I wish I had a magic coat to aid him understand that it is important for me to be with my family and to occasionally take overnight trips to see individuals in order to stay connected.
Do you have any suggestions?
Dear Homebound: And instead of controlling your time away from your house, your husband "lets you do whatever you want to do."
Yes, marriage is fueled by compromise, but one partner should not be effective in charge.
The most heartfelt assumption is that your husband feels anxious about staying away from home, and he responds to his anxiety by acting out and trying to control you.
I suggest that you sit down with him and say, "Over the next 12 months, I will be away from home for a total of 14 [or whatever number] nights. This includes a trip to Greece, and an overnight or two with the kids or my friends. I'd love for you to come with me to Greece if you can swing it. I understand that this is difficult for you."
If your relatively short sojourns away from home encourage him to threaten divorce or emotionally punish you, then you must decide whether or not you agree to it in order to stay with him.
The dangers of divorce are an extremely manipulative tool to try to control you, created by someone who is completely out of control. These dangers actually weaken your relationship. If this is his "go to" nuclear option, then you should call him on it.
Amy, my best friend, has the numbing habit of pinning me.
If I upgrade my phone, she gives me a boost. If I buy a designer purse, she'll purchase the same brand.
If I tell her I've had lunch in a nearby town, she'll ask where and then book a table.
I spend time researching what I purchase, where I shop, and new places to visit.
It feels like she uses me as a concierge or personal shopper.
I joked with my husband, "Let's see how long it takes her to purchase one such a thing." Over time, however, her behavior has worn thin. It irritates me.
Is she a seasoned professional? Envious? Clueless?
She sometimes does the same thing with her daughters.
I hope you may offer a fresh perspective that will enable me to engage with her.
Dear Copied: The "appropriate" response is to feel like it's gone.
Your actual response is to feel irritated. Part of the joy of your curation-experience is to discover special items or experiences that are unique to you.
Say, "I'm not "supposed" to feel this way, but honestly, when you duplicate my purchases, I notice it, and... it disturbs me."

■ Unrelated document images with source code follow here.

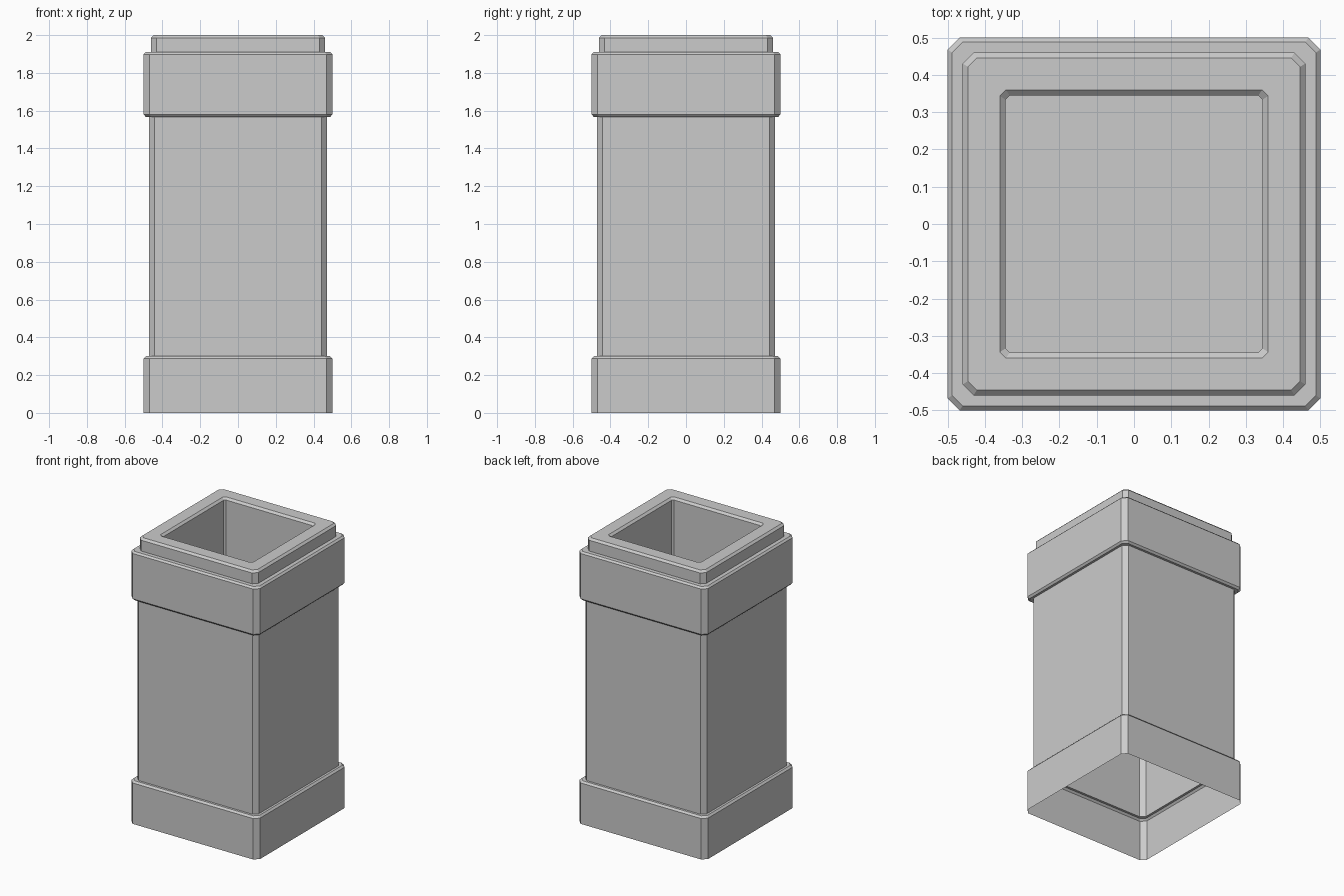
import bpy, bmesh

if "Cube" in bpy.data.objects:
    bpy.data.objects.remove(bpy.data.objects["Cube"])


def ring(bm, half, cut, z):
    """Square with clipped corners, counter-clockwise from above."""
    a = half - cut
    pts = [(a, -half), (half, -a), (half, a), (a, half),
           (-a, half), (-half, a), (-half, -a), (-a, -half)]
    return [bm.verts.new((x, y, z)) for x, y in pts]


def loft(name, profile, cap_end=False):
    """Skin a stack of (half width, corner cut, height) rings."""
    bm = bmesh.new()
    rings = [ring(bm, *p) for p in profile]
    for lo, hi in zip(rings, rings[1:]):
        for i in range(8):
            j = (i + 1) % 8
            bm.faces.new((lo[i], lo[j], hi[j], hi[i]))
    if cap_end:
        bm.faces.new(rings[-1])
    mesh = bpy.data.meshes.new(name)
    bm.to_mesh(mesh)
    bm.free()
    obj = bpy.data.objects.new(name, mesh)
    bpy.context.collection.objects.link(obj)
    return obj


# One continuous shell, open underneath: plinth, shaft, collar, rim, then the well
loft("square_chimney_shell", [
    # plinth
    (0.50, 0.032, 0.0), (0.50, 0.032, 0.287), (0.488, 0.028, 0.30),
    # shaft
    (0.472, 0.03, 0.30), (0.472, 0.03, 1.567),
    # collar
    (0.488, 0.028, 1.567), (0.50, 0.032, 1.58),
    (0.50, 0.032, 1.898), (0.488, 0.028, 1.91),
    # rim
    (0.46, 0.029, 1.91), (0.46, 0.029, 1.986), (0.446, 0.024, 2.0),
    # inner well down to its floor
    (0.36, 0.016, 2.0), (0.345, 0.011, 1.986), (0.345, 0.011, 1.3),
], cap_end=True)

Amy's wife and I'll have our anniversary celebration for the end of July, with more than 100 guests from nearby cities and a few from outside the country on our invite list.
When should we send invitations?

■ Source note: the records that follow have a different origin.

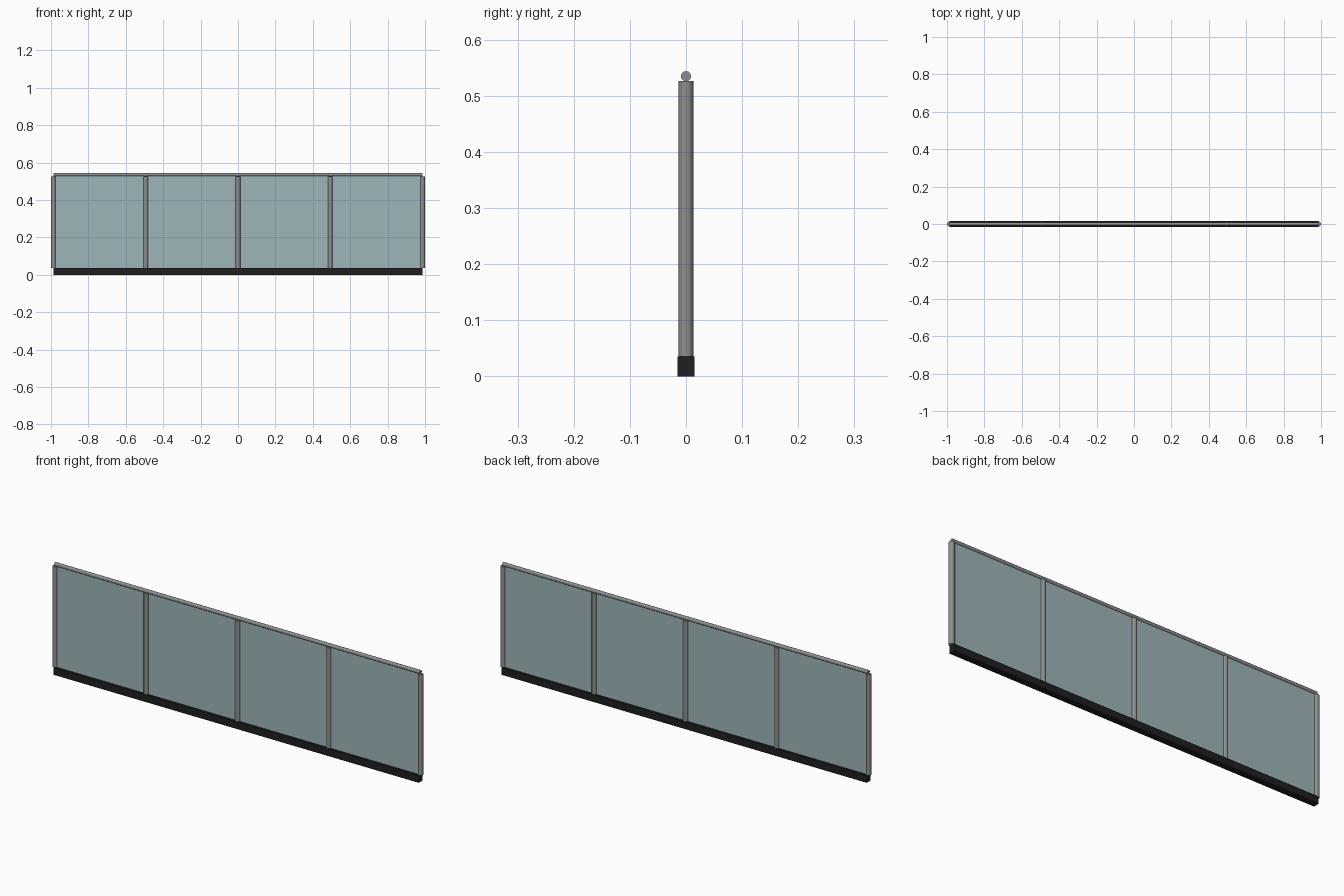
import bpy, math

if "Cube" in bpy.data.objects:
    bpy.data.objects.remove(bpy.data.objects["Cube"])

HALF = 0.987      # centre of the end posts
BASE_H = 0.035
POST_TOP = 0.526
POST_R = 0.013
RAIL_R = 0.009


def material(name, rgba):
    m = bpy.data.materials.new(name)
    m.diffuse_color = rgba
    m.use_nodes = True
    m.node_tree.nodes["Principled BSDF"].inputs["Base Color"].default_value = m.diffuse_color
    return m


steel = material("brushed steel", (0.27, 0.28, 0.28, 1.0))
black = material("black base", (0.014, 0.014, 0.015, 1.0))
glass = material("tinted glass", (0.34, 0.46, 0.49, 0.65))


def box(name, lo, hi, mat):
    centre = [(a + b) / 2 for a, b in zip(lo, hi)]
    bpy.ops.mesh.primitive_cube_add(size=1, location=centre)
    ob = bpy.context.object
    ob.name = name
    ob.scale = [b - a for a, b in zip(lo, hi)]
    bpy.ops.object.transform_apply(location=False, rotation=False, scale=True)
    ob.data.materials.append(mat)
    return ob


def tube(name, radius, length, centre, rotation=(0, 0, 0)):
    bpy.ops.mesh.primitive_cylinder_add(vertices=12, radius=radius, depth=length,
                                        location=centre, rotation=rotation)
    ob = bpy.context.object
    ob.name = name
    ob.data.materials.append(steel)
    bpy.ops.object.shade_smooth_by_angle(angle=math.radians(35))
    return ob


# Base channel along the floor
box("base_channel", (-HALF, -0.015, 0), (HALF, 0.015, BASE_H), black)

# Five evenly spaced posts
for i in range(5):
    x = -HALF + i * HALF / 2
    tube(f"post_{i + 1}", POST_R, POST_TOP - BASE_H, (x, 0, (POST_TOP + BASE_H) / 2))

# Glass pane in each bay between posts
for i in range(4):
    x = -HALF + i * HALF / 2
    box(f"glass_pane_{i + 1}", (x + 0.008, -0.003, BASE_H),
        (x + HALF / 2 - 0.008, 0.003, POST_TOP + 0.002), glass)

# Handrail across the post tops
tube("handrail", RAIL_R, 2 * HALF, (0, 0, POST_TOP + RAIL_R), (0, math.pi / 2, 0))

Do you know what makes it possible?
Dear Wondering: July may be a busy month for people who are already encroach on their summer plans.

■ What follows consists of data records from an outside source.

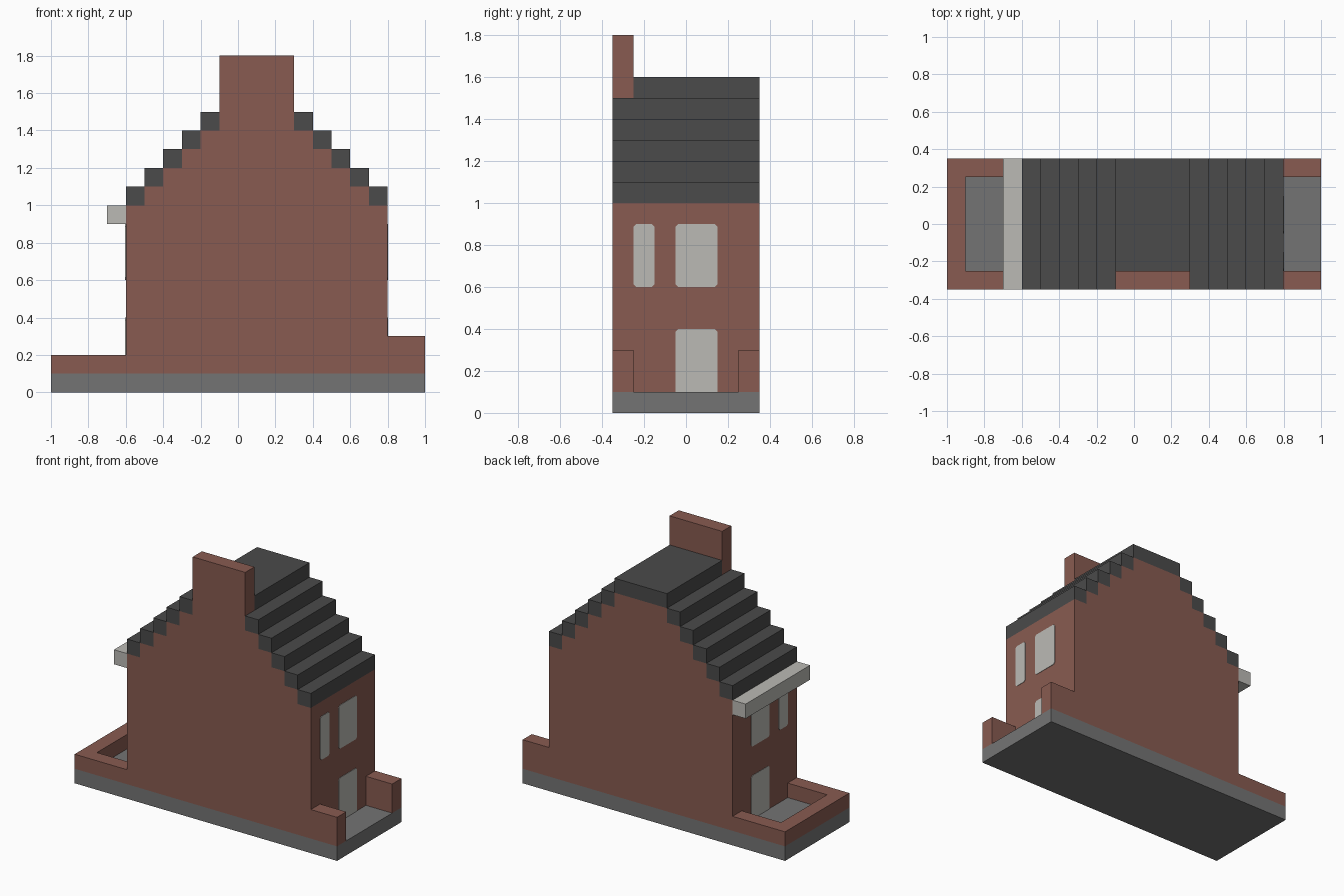
import bpy
import bmesh
from mathutils import Vector

cube = bpy.data.objects.get("Cube")
if cube:
    bpy.data.objects.remove(cube, do_unlink=True)


def material(name, rgb):
    mat = bpy.data.materials.new(name)
    mat.use_nodes = True
    colour = (*rgb, 1)
    mat.diffuse_color = colour
    mat.node_tree.nodes["Principled BSDF"].inputs["Base Color"].default_value = colour
    return mat


BRICK = material("red brick", (0.246, 0.105, 0.082))
SLATE = material("dark slate", (0.069, 0.069, 0.069))
STONE = material("grey paving", (0.175, 0.175, 0.175))
PALE = material("pale white", (0.497, 0.491, 0.462))


def prism(name, points, direction, mat):
    """Extrude a closed outline of 3D points along a direction."""
    bm = bmesh.new()
    face = bm.faces.new([bm.verts.new(p) for p in points])
    grown = bmesh.ops.extrude_face_region(bm, geom=[face], use_keep_orig=True)
    moved = [g for g in grown["geom"] if isinstance(g, bmesh.types.BMVert)]
    bmesh.ops.translate(bm, verts=moved, vec=Vector(direction))
    bmesh.ops.recalc_face_normals(bm, faces=bm.faces)
    mesh = bpy.data.meshes.new(name)
    bm.to_mesh(mesh)
    bm.free()
    mesh.materials.append(mat)
    obj = bpy.data.objects.new(name, mesh)
    bpy.context.collection.objects.link(obj)
    return obj


def box(name, x, y, z, mat):
    outline = [(x[0], y[0], z[0]), (x[1], y[0], z[0]),
               (x[1], y[1], z[0]), (x[0], y[1], z[0])]
    return prism(name, outline, (0, 0, z[1] - z[0]), mat)


STEP = 0.1          # roof course size
COURSES = 5
LEFT, RIGHT = -0.6, 0.8
EAVES = 1.0
HALF = 0.35         # half depth of the model
INNER = HALF - STEP
DEPTH = (-HALF, HALF)

# Foundation slab
box("foundation", (-1, 1), DEPTH, (0, STEP), STONE)

# House walls with stepped gables
left_side = [(LEFT, STEP), (LEFT, EAVES)]
right_side = [(RIGHT, STEP), (RIGHT, EAVES)]
for i in range(COURSES):
    run = STEP * (i + 1)
    for rise in (run - STEP, run):
        left_side.append((LEFT + run, EAVES + rise))
        right_side.append((RIGHT - run, EAVES + rise))
gable = left_side + right_side[::-1]
prism("house_walls", [(x, -HALF, z) for x, z in gable], (0, 2 * HALF, 0), BRICK)

# Stepped roof courses on both slopes
for i in range(COURSES):
    run = STEP * i
    heights = (EAVES + run, EAVES + run + STEP)
    box(f"roof_course_west_{i + 1}", (LEFT + run, LEFT + run + STEP), DEPTH, heights, SLATE)
    box(f"roof_course_east_{i + 1}", (RIGHT - run - STEP, RIGHT - run), DEPTH, heights, SLATE)

# Flat ridge and chimney
ridge_x = (LEFT + STEP * COURSES, RIGHT - STEP * COURSES)
ridge_z = EAVES + STEP * COURSES
box("roof_ridge", ridge_x, (-INNER, HALF), (ridge_z, ridge_z + STEP), SLATE)
box("chimney", ridge_x, (-HALF, -INNER), (ridge_z, 1.8), BRICK)

# Gutter ledge
box("gutter", (LEFT - STEP, LEFT), DEPTH, (0.9, EAVES), PALE)

# Low garden wall wrapping three sides
garden = [(LEFT, -HALF), (-1, -HALF), (-1, HALF), (LEFT, HALF),
          (LEFT, INNER), (-0.9, INNER), (-0.9, -INNER), (LEFT, -INNER)]
prism("garden_wall", [(x, y, STEP) for x, y in garden], (0, 0, STEP), BRICK)

# Entrance walls either side of the open porch
box("porch_wall_front", (RIGHT, 1), (-HALF, -INNER), (STEP, 0.3), BRICK)
box("porch_wall_back", (RIGHT, 1), (INNER, HALF), (STEP, 0.3), BRICK)


def pane(name, wall_x, side, y, z, cut_bottom):
    """Thin plate with small clipped corners on an end wall."""
    c = 0.013
    b = c if cut_bottom else 0
    outline = [(y[0], z[0] + b), (y[0], z[1] - c), (y[0] + c, z[1]), (y[1] - c, z[1]),
               (y[1], z[1] - c), (y[1], z[0] + b)]
    if cut_bottom:
        outline += [(y[1] - c, z[0]), (y[0] + c, z[0])]
    prism(name, [(wall_x, py, pz) for py, pz in outline], (side * 0.003, 0, 0), PALE)


# Windows and doors on both end walls
for end, wall_x, side in (("west", LEFT, -1), ("east", RIGHT, 1)):
    pane(f"narrow_window_{end}", wall_x, side, (-0.25, -0.15), (0.6, 0.9), True)
    pane(f"wide_window_{end}", wall_x, side, (-0.05, 0.15), (0.6, 0.9), True)
    pane(f"door_{end}", wall_x, side, (-0.05, 0.15), (STEP, 0.4), False)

Send a "Save the Date" email right now, noting the details and requesting that people place them on their calendars.
Send your invitation in late-May or early June; this will allow everyone to RSVP for a few weeks.
Amy Dickinson may get an email at or send a letter to Ask Amy, P.O. Box 194, Freeville, NY 13068.